Because git rebase rewrites history, 8' is a new commit with a new SHA-1 hash. By executing the previous command, we have conserved branch dev, and we have created a new branch, with only one commit in this case — 8' —, and HEAD is pointing to it.

But is it a real branch? Not yet. Regardless if it is 1 or 100 commits, if we ran git branch -a to retrieve all available branches, we would get something like this:

* (HEAD detached from 6)

The * above indicates where HEAD is pointing to — we explained before that a successful execution of git rebase will leave the HEAD pointing to the argument passed in to <branch> — in this case commit 8'. So, how do we recover that new branch where HEAD is pointing to and make it a new branch on which we can start working?

3. Making the Detached HEAD a Branch #

If you were to start working straight away, you would be able to make changes and commit them, undo commits, and so on. However, all these changes will only exist as long as you are in this branch. If you checkout another branch, e.g. git checkout master, then changes made on this HEAD detached branch will stop existing and will be lost.2

In order to start working on this branch, a new branch needs to be created. We can do so using the following syntaxis of git checkout:

git checkout -b <new_branch> <start_point>

where <new_branch> is the name of the new branch you want to create, and <start_point> is the name of the commit at which to start the new branch. Option -b allows to create a new branch and checkout on it (make the HEAD point to it)3.

For instance, if we run:

git checkout -b test HEAD

the resulting tree would look like this:

                               8' (HEAD -> test)
1 — 2 — 3 — 4 — 5 — 6 — 10 — 11 — 12 — 13 — 14 (master)
                      7 — 8 — 9 (dev)

Finally, imagine that you did all this because you already had a branch test, which turned out not being as good as just grabbing commit 8 and start working on it. To get rid of your previous test branch and make it a new one that points to 8', you can use the following oneliner:

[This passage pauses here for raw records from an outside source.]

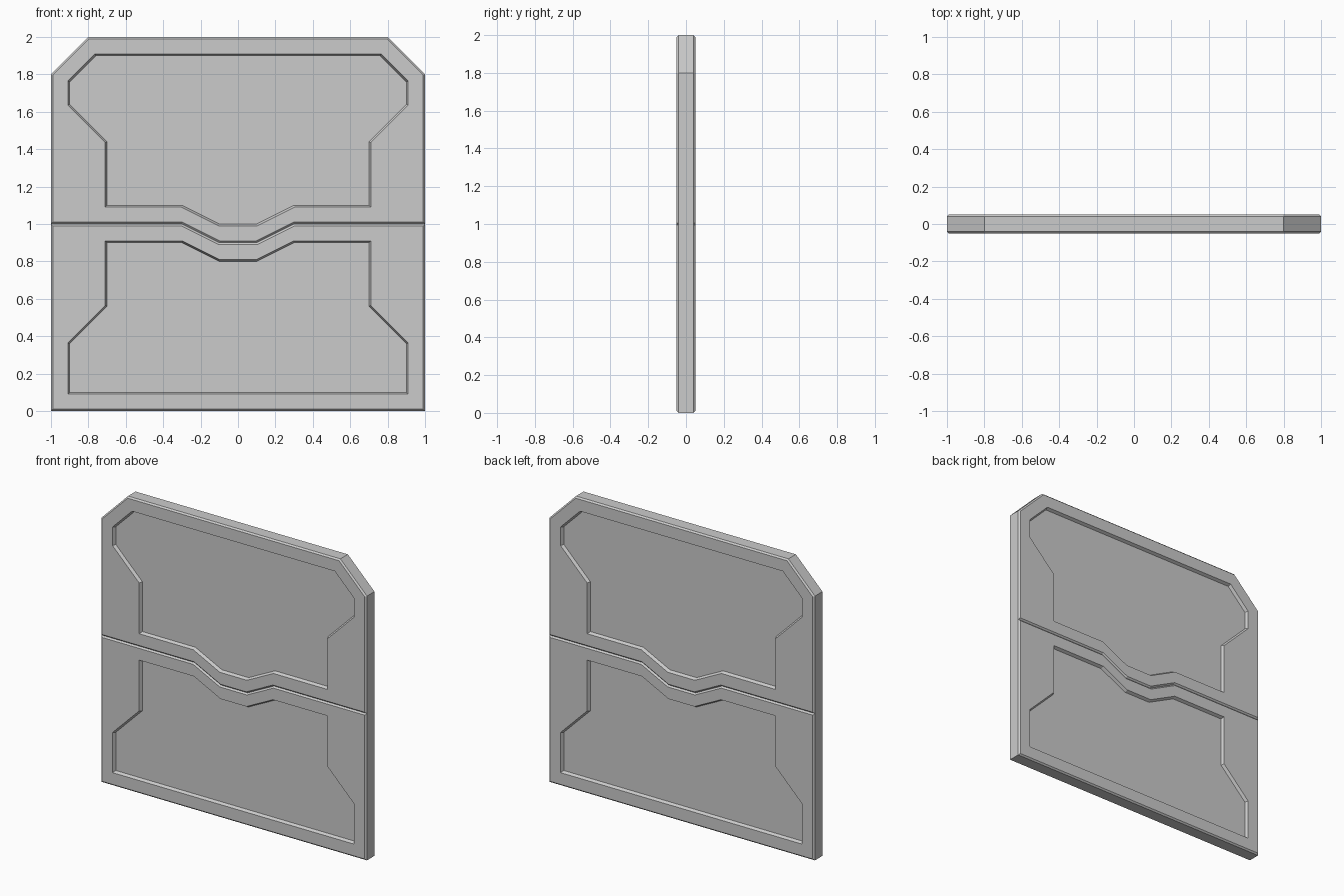
import bpy
import bmesh
from mathutils import Vector

if "Cube" in bpy.data.objects:
    bpy.data.objects.remove(bpy.data.objects["Cube"], do_unlink=True)

HALF = 0.05      # half thickness of the door
BEVEL = 0.01     # chamfer on outer edges and recess rims
DEPTH = 0.02     # depth of the recessed panels

metal = bpy.data.materials.new("light grey metal")
metal.use_nodes = True
GREY = (0.6, 0.6, 0.6, 1)
metal.diffuse_color = GREY
metal.node_tree.nodes["Principled BSDF"].inputs["Base Color"].default_value = GREY


def mirrored(right_half):
    """Close a right-hand outline (bottom to top) with its mirror image."""
    return right_half + [(-x, z) for x, z in reversed(right_half)]


def inset(points, dist):
    """Mitred inset of a counter-clockwise outline; negative grows it."""
    pts = [Vector(p) for p in points]
    result = []
    for i, p in enumerate(pts):
        a = (p - pts[i - 1]).normalized()
        b = (pts[(i + 1) % len(pts)] - p).normalized()
        na, nb = Vector((-a.y, a.x)), Vector((-b.y, b.x))
        result.append(p + (na + nb) * dist / (1 + na.dot(nb)))
    return result


def loft(name, outline, rings):
    """Solid through (inset, y) rings of one outline, capped at both ends."""
    bm = bmesh.new()
    loops = [[bm.verts.new((p.x, y, p.y)) for p in inset(outline, d)]
             for d, y in rings]
    n = len(outline)
    for lo, hi in zip(loops, loops[1:]):
        for i in range(n):
            j = (i + 1) % n
            bm.faces.new((lo[i], lo[j], hi[j], hi[i]))
    bm.faces.new(loops[0])
    bm.faces.new(loops[-1])
    bmesh.ops.recalc_face_normals(bm, faces=bm.faces)
    mesh = bpy.data.meshes.new(name)
    bm.to_mesh(mesh)
    bm.free()
    mesh.materials.append(metal)
    obj = bpy.data.objects.new(name, mesh)
    bpy.context.collection.objects.link(obj)
    return obj


def door_half(name, outline, panel):
    """Chamfered slab with the same sloped recess cut in front and back."""
    slab = loft(name, outline, [(BEVEL, -HALF), (0, BEVEL - HALF),
                                (0, HALF - BEVEL), (BEVEL, HALF)])
    cutters = []
    for side in (-1, 1):
        over = BEVEL * 2
        cutter = loft("recess_cutter", panel,
                      [(0, side * (HALF - DEPTH)), (-BEVEL, side * HALF),
                       (-BEVEL, side * (HALF + over))])
        cutter.hide_render = True
        cutters.append(cutter)
        mod = slab.modifiers.new("recess", 'BOOLEAN')
        mod.operation = 'DIFFERENCE'
        mod.solver = 'EXACT'
        mod.object = cutter
    # Bake the cuts, then drop the cutters
    bpy.context.view_layer.update()
    graph = bpy.context.evaluated_depsgraph_get()
    baked = bpy.data.meshes.new_from_object(slab.evaluated_get(graph))
    slab.modifiers.clear()
    slab.data = baked
    for cutter in cutters:
        bpy.data.objects.remove(cutter, do_unlink=True)


# Upper half: clipped top corners, dipped lower edge
door_half("upper_door",
          mirrored([(0.1, 0.9), (0.3, 1), (1, 1), (1, 1.8), (0.8, 2)]),
          mirrored([(0.1, 1), (0.3, 1.1), (0.7, 1.1), (0.7, 1.44),
                    (0.9, 1.64), (0.9, 1.76), (0.76, 1.9)]))

# Lower half: flat base, notched upper edge that receives the dip
door_half("lower_door",
          mirrored([(1, 0), (1, 1), (0.3, 1), (0.1, 0.9)]),
          mirrored([(0.9, 0.1), (0.9, 0.36), (0.7, 0.56), (0.7, 0.9),
                    (0.3, 0.9), (0.1, 0.8)]))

git checkout -B <branch> HEAD

Option -B on git checkout allows to reset an existing branch and point it to <start_point>.

  1. Git rebase documentation ↩︎

  2. There are ways to recover that last commit you made on the HEAD detached branch. However, this ways rely on the reflog, which is periodically cleaned by Git — it is not a permanent log. ↩︎

  3. Git checkout documentation ↩︎